The Beach Club, through their attorney, represented in writing to both the township attorney and one of the other plaintiffs in this case that the perimeter description had never been revised and that all of the assessed properties had always been eligible for membership. When I pointed out to both the Beach Club’s attorney and the township council that perimeter description had indeed been revised and that our property had not “historically” been offered lake rights and the right to club membership, I received no satisfactory answer.
The Kafkaesque end result was that our property was assessed almost $14,000 to pay for repairs to a dam owned by a private beach club of which we have never been members, simply because the Beach Club, without our consent and without notice to us, decided to add our property to their perimeter description.
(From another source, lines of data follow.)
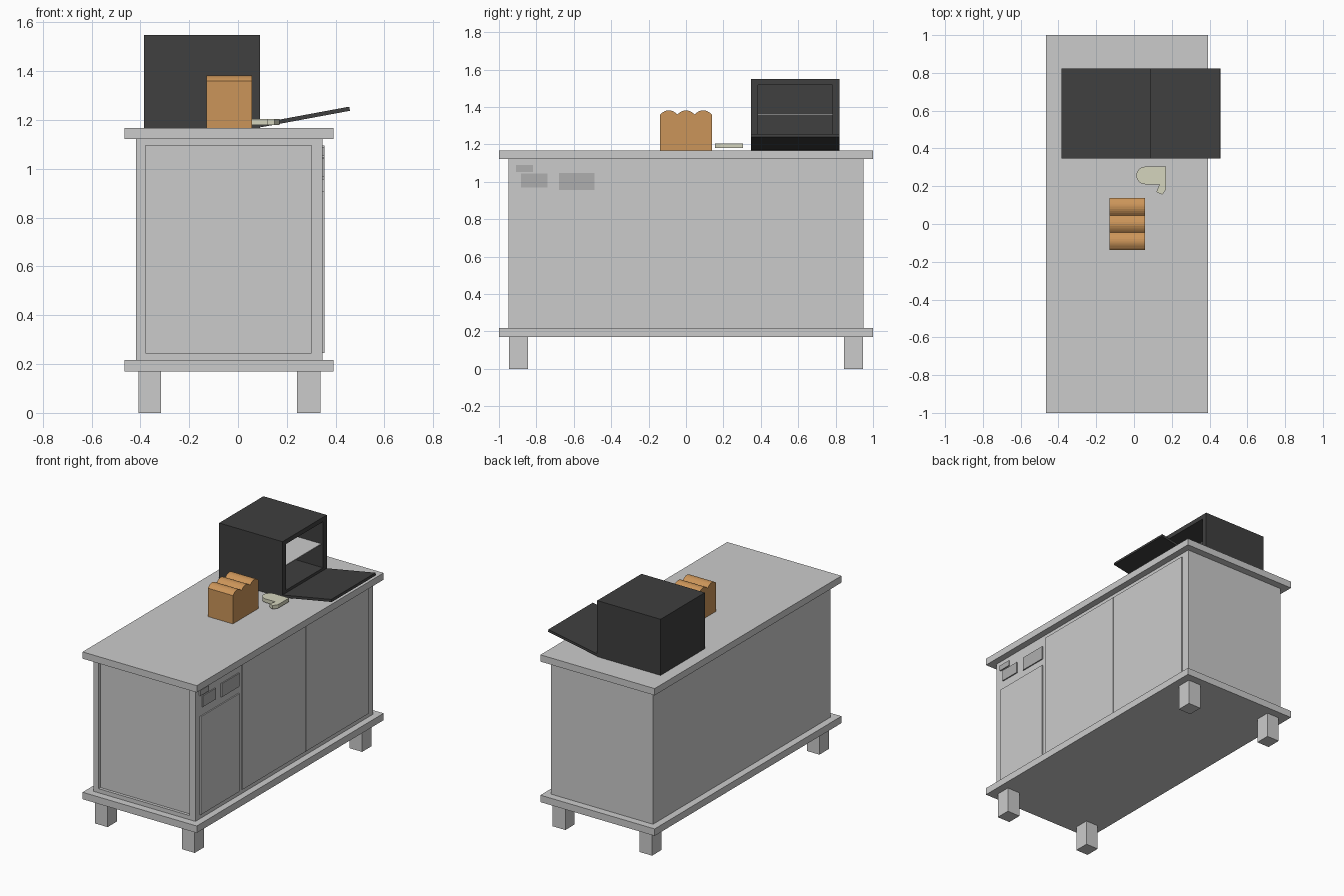
import bpy, bmesh, math
from mathutils import Matrix, Vector

if "Cube" in bpy.data.objects:
    bpy.data.objects.remove(bpy.data.objects["Cube"])


def material(name, rgb):
    m = bpy.data.materials.new(name)
    m.diffuse_color = (*rgb, 1)
    m.use_nodes = True
    m.node_tree.nodes["Principled BSDF"].inputs["Base Color"].default_value = m.diffuse_color
    return m


DARK = material("dark_metal", (0.05, 0.05, 0.05))
CRUST = material("crust", (0.6, 0.3, 0.1))
CREAM = material("cream", (0.66, 0.66, 0.51))
LIGHT = material("light_grey", (0.43, 0.43, 0.43))


def finish(bm, name, mat=None):
    bmesh.ops.recalc_face_normals(bm, faces=bm.faces)
    me = bpy.data.meshes.new(name)
    bm.to_mesh(me)
    bm.free()
    ob = bpy.data.objects.new(name, me)
    bpy.context.collection.objects.link(ob)
    if mat:
        me.materials.append(mat)
    return ob


def box_bm(x, y, z):
    """Box from (min, max) ranges."""
    bm = bmesh.new()
    size = Vector((x[1] - x[0], y[1] - y[0], z[1] - z[0]))
    mid = Vector((sum(x), sum(y), sum(z))) / 2
    bmesh.ops.create_cube(bm, size=1, matrix=Matrix.Translation(mid) @ Matrix.Diagonal((*size, 1)))
    return bm


def box(name, x, y, z, mat=None):
    return finish(box_bm(x, y, z), name, mat)


def recess(bm, direction, bounds, depth):
    """Sink a rectangular pocket into the face pointing in direction.
    bounds maps axis index -> (min, max)."""
    n = Vector(direction)
    bm.normal_update()
    face = max(bm.faces, key=lambda f: f.normal.dot(n))
    bmesh.ops.inset_individual(bm, faces=[face], thickness=0.02)
    mid = face.calc_center_median()
    for v in face.verts:
        for axis, (lo, hi) in bounds.items():
            v.co[axis] = lo if v.co[axis] < mid[axis] else hi
    inner = bmesh.ops.extrude_discrete_faces(bm, faces=[face])["faces"][0]
    bmesh.ops.translate(bm, verts=inner.verts, vec=-n * depth)


def prism(name, points, vec, mat):
    """Extrude a closed outline along vec."""
    bm = bmesh.new()
    face = bm.faces.new([bm.verts.new(p) for p in points])
    new = bmesh.ops.extrude_face_region(bm, geom=[face])["geom"]
    bmesh.ops.translate(bm, verts=[g for g in new if isinstance(g, bmesh.types.BMVert)], vec=vec)
    return finish(bm, name, mat)


# Cabinet body with a sunken end panel
body = box_bm((-0.418, 0.346), (-0.95, 0.95), (0.215, 1.125))
recess(body, (0, -1, 0), {0: (-0.379, 0.301), 2: (0.245, 1.095)}, 0.02)
finish(body, "cabinet_body")

# Worktop and base slab
box("worktop", (-0.465, 0.391), (-1, 1), (1.122, 1.168))
box("base_slab", (-0.465, 0.391), (-1, 1), (0.17, 0.217))

# Legs
for side, x in (("left", (-0.408, -0.315)), ("right", (0.242, 0.338))):
    for end, y in (("front", (-0.946, -0.846)), ("back", (0.846, 0.946))):
        box(f"{end}_{side}_leg", x, y, (0, 0.171))

# Doors and control plates on the right side
for name, y, z, mat in (
    ("small_door", (-0.904, -0.489), (0.246, 0.91), None),
    ("middle_door", (-0.455, 0.216), (0.246, 1.095), None),
    ("far_door", (0.221, 0.893), (0.246, 1.095), None),
    ("switch_plate", (-0.909, -0.818), (1.053, 1.09), LIGHT),
    ("dial_plate", (-0.882, -0.741), (0.968, 1.043), LIGHT),
    ("display_plate", (-0.679, -0.489), (0.957, 1.048), LIGHT),
):
    box(name, (0.34, 0.354), y, z, mat)

# Oven shell with open cavity, shelf inside
oven = box_bm((-0.385, 0.09), (0.348, 0.822), (1.168, 1.548))
recess(oven, (1, 0, 0), {1: (0.385, 0.783), 2: (1.205, 1.518)}, 0.44)
finish(oven, "oven_shell", DARK)
box("oven_shelf", (-0.352, 0.075), (0.384, 0.784), (1.357, 1.364))

# Oven door, hinged open and tilted slightly up
door = box("oven_door", (0, 0.373), (-0.237, 0.237), (0, 0.017), DARK)
door.location = (0.092, 0.585, 1.17)
door.rotation_euler = (0, -math.radians(10.5), 0)

# Bread loaf with three rounded humps
w, rise, base, steps = 0.092, 0.022, 1.36, 8
loaf = [(-0.13, 0.138, 1.168), (-0.13, -0.138, 1.168)]
for hump in range(3):
    for i in range(steps + (hump == 2)):
        t = i / steps
        loaf.append((-0.13, -0.138 + w * (hump + t), base + rise * 4 * t * (1 - t)))
prism("bread_loaf", loaf, (0.188, 0, 0), CRUST)

# Small hand tool: rounded head with a short angled grip
tool = [(0.135, 0.21), (0.118, 0.17), (0.15, 0.155), (0.17, 0.185), (0.17, 0.304), (0.06, 0.304)]
for i in range(1, 9):
    a = math.pi / 2 + math.pi * i / 8
    tool.append((0.06 + 0.048 * math.cos(a), 0.257 + 0.047 * math.sin(a)))
prism("hand_tool", [(x, y, 1.18) for x, y in tool], (0, 0, 0.025), CREAM)
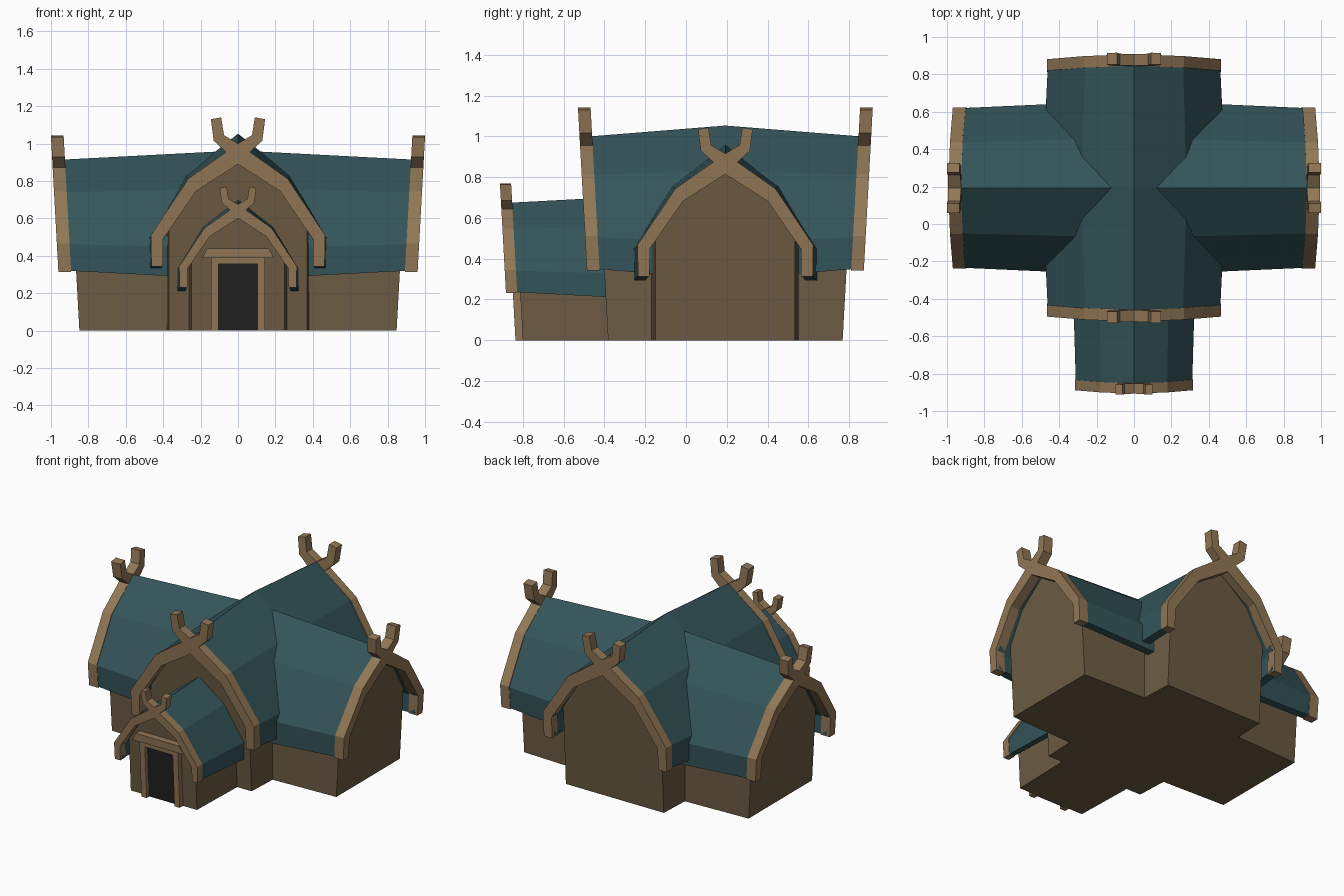
import bpy, bmesh

if "Cube" in bpy.data.objects:
    bpy.data.objects.remove(bpy.data.objects["Cube"])


def material(name, rgb):
    m = bpy.data.materials.new(name)
    m.diffuse_color = (*rgb, 1)
    m.use_nodes = True
    m.node_tree.nodes["Principled BSDF"].inputs["Base Color"].default_value = m.diffuse_color
    return m


ROOF = material("teal roof", (0.034, 0.090, 0.102))
BEAM = material("light timber", (0.287, 0.185, 0.093))
WALL = material("brown wall", (0.150, 0.105, 0.056))
DOOR = material("dark doorway", (0.015, 0.015, 0.015))

LEAN = 0.055  # gables lean outward with height

# half profiles (across, height) of the large gable, from the eave to the ridge
OUTER = [(.457, .352), (.460, .507), (.262, .808), (0, .997)]
INNER = [(.400, .352), (.405, .480), (.228, .755), (0, .925)]
WALLS = [(.370, 0), (.370, .575), (.240, .780), (0, .955)]
# one bargeboard, crossing the ridge and ending in a horn
BOARD = [(-.463, .342), (-.466, .510), (-.266, .812), (0, 1.0), (.075, 1.045), (.090, 1.14),
         (.145, 1.13), (.130, 1.015), (.070, .960), (0, .890), (-.225, .745), (-.400, .490), (-.402, .342)]


def mirrored(half):
    return half + [(-u, z) for u, z in reversed(half[:-1])]


def loft(name, rings, mat):
    """Solid through equal closed rings of points, capped at both ends."""
    bm = bmesh.new()
    vs = [[bm.verts.new(p) for p in r] for r in rings]
    n = len(vs[0])
    for a, b in zip(vs, vs[1:]):
        for i in range(n):
            j = (i + 1) % n
            bm.faces.new((a[i], a[j], b[j], b[i]))
    caps = [bm.faces.new(vs[0]), bm.faces.new(vs[-1])]
    bmesh.ops.recalc_face_normals(bm, faces=bm.faces)
    bmesh.ops.triangulate(bm, faces=caps)
    me = bpy.data.meshes.new(name)
    bm.to_mesh(me)
    bm.free()
    me.materials.append(mat)
    ob = bpy.data.objects.new(name, me)
    bpy.context.collection.objects.link(ob)
    return ob


def end_ring(prof, s, sign, place):
    return [place(u, sign * (s + LEAN * z), z) for u, z in prof]


def wing(name, kx, kz, length, inset, thick, swell, signs, place):
    """Walls, sagging roof shell and crossed bargeboards of one wing."""
    def scaled(p):
        return [(u * kx, z * kz) for u, z in p]

    def middle(p):  # wider and taller section at the inner end
        mid = .67 * kz
        return [place(u * swell[0], 0, z if z < .01 else mid + (z - mid) * swell[1]) for u, z in p]

    shell = scaled(mirrored(OUTER) + mirrored(INNER)[::-1])
    body = scaled(mirrored(WALLS))
    for part, prof, back, mat in (("roof", shell, .02, ROOF), ("walls", body, inset, WALL)):
        rings = [end_ring(prof, length - back, s, place) for s in signs]
        rings.insert(1, middle(prof))
        loft(f"{name}_{part}", rings, mat)
    for s in signs:
        for side in (1, -1):
            b = [(u * side, z) for u, z in scaled(BOARD)]
            loft(f"{name}_bargeboard", [end_ring(b, length - thick, s, place),
                                        end_ring(b, length, s, place)], BEAM)


CY = 0.193


def along_y(u, s, z):
    return (u, CY + s, z)


def along_x(u, s, z):
    return (s, CY + u, z)


def porch(u, s, z):
    return (u, -.35 - s, z)


wing("long_wing", 1, 1, .66, .085, .062, (1.07, 1.17), (-1, 1), along_y)
wing("side_wing", .925, .915, .943, .095, .068, (1.10, 1.17), (-1, 1), along_x)
wing("porch", .675, .675, .52, .07, .055, (1.05, 1.13), (1,), porch)


# doorway details, following the lean of the porch front
def plate(name, prof, depth, mat):
    loft(name, [end_ring(prof, .44, 1, porch), end_ring(prof, .45 + depth, 1, porch)], mat)


plate("door", [(-.105, .001), (.105, .001), (.105, .36), (-.105, .36)], .008, DOOR)
for side in (1, -1):
    plate("door_post", [(side * .105, 0), (side * .145, 0), (side * .145, .388), (side * .105, .388)], .036, BEAM)
plate("door_head", [(-.105, .357), (.105, .357), (.105, .388), (-.105, .388)], .036, BEAM)
plate("door_lintel", [(-.192, .388), (.192, .388), (.165, .44), (-.165, .44)], .046, BEAM)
The assessor’s report that the township council relied on to justify this assessment offered no evidence that the repairs to the dam benefited our property in any way, according to the NJ Supreme Court opinion. Indeed, according to a May 4, 2016, report titled “Glen Lake Dam Rehabilitation Project: Tax Impact if No Lake,” obtained from the township via an OPRA request, the only properties that reap a benefit from the repaired dam are the 17 properties closest to Glen Lake.
To add insult to injury, the Beach Club can change their by-laws at any time to exclude our property from eligibility to join. Since we have no lake rights in our deed, we would have no guaranteed recourse and could be stuck paying a very expensive assessment but still have no right to use the lake.
The township must start from the beginning to determine which properties will be assessed. Hopefully, the assessment will be fairly imposed only on those properties that truly benefit from the dam repairs. Otherwise, Sparta will simply end up wasting more money on further litigation.